Data excerpts
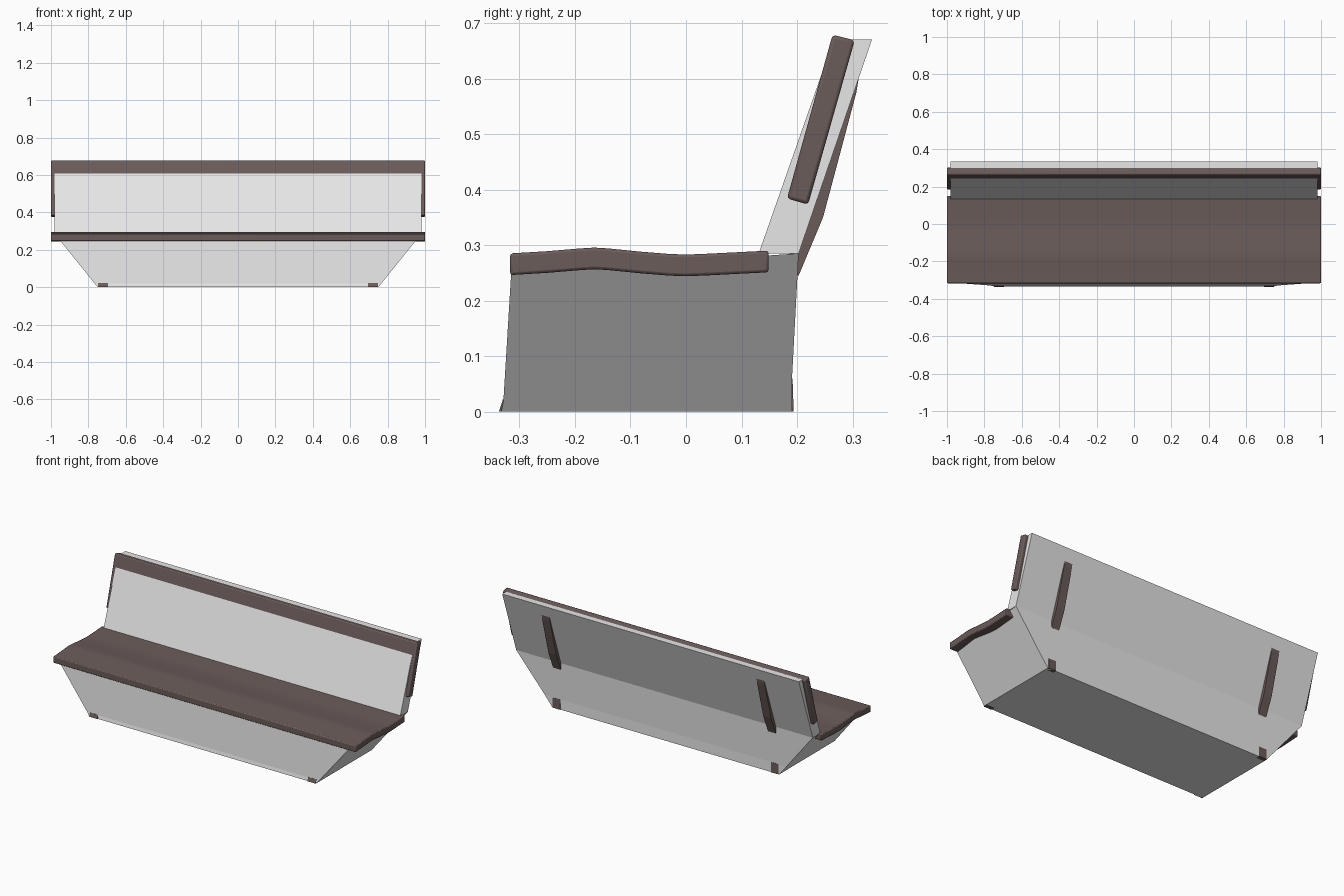
import bpy
import bmesh
import math

cube = bpy.data.objects.get("Cube")
if cube:
    bpy.data.objects.remove(cube, do_unlink=True)


def material(name, rgb):
    m = bpy.data.materials.new(name)
    m.use_nodes = True
    m.diffuse_color = (*rgb, 1)
    m.node_tree.nodes["Principled BSDF"].inputs["Base Color"].default_value = (*rgb, 1)
    return m


GREY = material("pale grey", (0.8, 0.8, 0.8))
BROWN = material("dark brown wood", (0.145, 0.107, 0.102))


def extrude(name, profile, half_width, mat, centre=0.0, bevel=0.0):
    """Sweep a (y, z) outline along x; half_width is a function of height."""
    bm = bmesh.new()
    sides = [[bm.verts.new((centre + s * half_width(z), y, z)) for y, z in profile]
             for s in (-1, 1)]
    for side in sides:
        bm.faces.new(side)
    n = len(profile)
    for i in range(n):
        j = (i + 1) % n
        bm.faces.new((sides[0][i], sides[0][j], sides[1][j], sides[1][i]))
    bmesh.ops.recalc_face_normals(bm, faces=bm.faces)
    mesh = bpy.data.meshes.new(name)
    bm.to_mesh(mesh)
    bm.free()
    mesh.materials.append(mat)
    ob = bpy.data.objects.new(name, mesh)
    bpy.context.collection.objects.link(ob)
    if bevel:
        mod = ob.modifiers.new("rounded edges", "BEVEL")
        mod.width = bevel
        mod.segments = 2
        mod.limit_method = "ANGLE"
        mod.angle_limit = math.radians(40)
        bpy.ops.object.select_all(action="DESELECT")
        bpy.context.view_layer.objects.active = ob
        ob.select_set(True)
        bpy.ops.object.shade_smooth_by_angle(angle=math.radians(35))
    return ob


# Base block, flaring outwards to the seat
base = [(-0.333, 0), (-0.329, 0.02), (-0.315, 0.25), (0.203, 0.285),
        (0.191, 0.06), (0.191, 0)]
extrude("base", base, lambda z: 0.75 + 0.23 * z / 0.285, GREY)

# Leaning back panel
back = [(0.131, 0.285), (0.266, 0.67), (0.335, 0.67), (0.203, 0.285)]
extrude("back_panel", back, lambda z: 0.98, GREY)

# Wavy seat board
wave = [(-0.317, 0.285), (-0.25, 0.289), (-0.19, 0.294), (-0.165, 0.2955),
        (-0.14, 0.294), (-0.08, 0.288), (-0.03, 0.284), (0, 0.283),
        (0.03, 0.284), (0.149, 0.29)]
seat = wave + [(y, z - 0.039) for y, z in reversed(wave)]
extrude("seat", seat, lambda z: 1.0, BROWN, bevel=0.005)

# Backrest board, showing at the ends and along the top
board = [(0.182, 0.384), (0.264, 0.679), (0.304, 0.669), (0.220, 0.373)]
extrude("backrest_board", board, lambda z: 1.0, BROWN, bevel=0.006)

# Leg braces behind the back and feet at the bottom corners
brace = [(0.313, 0.612), (0.307, 0.575), (0.247, 0.35), (0.203, 0.245),
         (0.18, 0.26), (0.26, 0.55)]
front_foot = [(-0.337, 0), (-0.330, 0.022), (-0.31, 0.022), (-0.31, 0)]
rear_foot = [(0.17, 0), (0.17, 0.06), (0.192, 0.06), (0.194, 0)]
for label, side in (("right", -1), ("left", 1)):
    extrude(label + "_brace", brace, lambda z: 0.026, BROWN, side * 0.71)
    extrude(label + "_front_foot", front_foot, lambda z: 0.027, BROWN, side * 0.721)
    extrude(label + "_rear_foot", rear_foot, lambda z: 0.025, BROWN, side * 0.721)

■ About this task: Above are the entries. Output exactly the lines beginning with the line that has "bpy.context.view_layer.objects.active = ob" and ending with the line that has "rear_foot = [(0.17, 0), (0.17, 0.06), (0.192, 0.06), (0.194, 0)]".

■ Response box:
        bpy.context.view_layer.objects.active = ob
        ob.select_set(True)
        bpy.ops.object.shade_smooth_by_angle(angle=math.radians(35))
    return ob


# Base block, flaring outwards to the seat
base = [(-0.333, 0), (-0.329, 0.02), (-0.315, 0.25), (0.203, 0.285),
        (0.191, 0.06), (0.191, 0)]
extrude("base", base, lambda z: 0.75 + 0.23 * z / 0.285, GREY)

# Leaning back panel
back = [(0.131, 0.285), (0.266, 0.67), (0.335, 0.67), (0.203, 0.285)]
extrude("back_panel", back, lambda z: 0.98, GREY)

# Wavy seat board
wave = [(-0.317, 0.285), (-0.25, 0.289), (-0.19, 0.294), (-0.165, 0.2955),
        (-0.14, 0.294), (-0.08, 0.288), (-0.03, 0.284), (0, 0.283),
        (0.03, 0.284), (0.149, 0.29)]
seat = wave + [(y, z - 0.039) for y, z in reversed(wave)]
extrude("seat", seat, lambda z: 1.0, BROWN, bevel=0.005)

# Backrest board, showing at the ends and along the top
board = [(0.182, 0.384), (0.264, 0.679), (0.304, 0.669), (0.220, 0.373)]
extrude("backrest_board", board, lambda z: 1.0, BROWN, bevel=0.006)

# Leg braces behind the back and feet at the bottom corners
brace = [(0.313, 0.612), (0.307, 0.575), (0.247, 0.35), (0.203, 0.245),
         (0.18, 0.26), (0.26, 0.55)]
front_foot = [(-0.337, 0), (-0.330, 0.022), (-0.31, 0.022), (-0.31, 0)]
rear_foot = [(0.17, 0), (0.17, 0.06), (0.192, 0.06), (0.194, 0)]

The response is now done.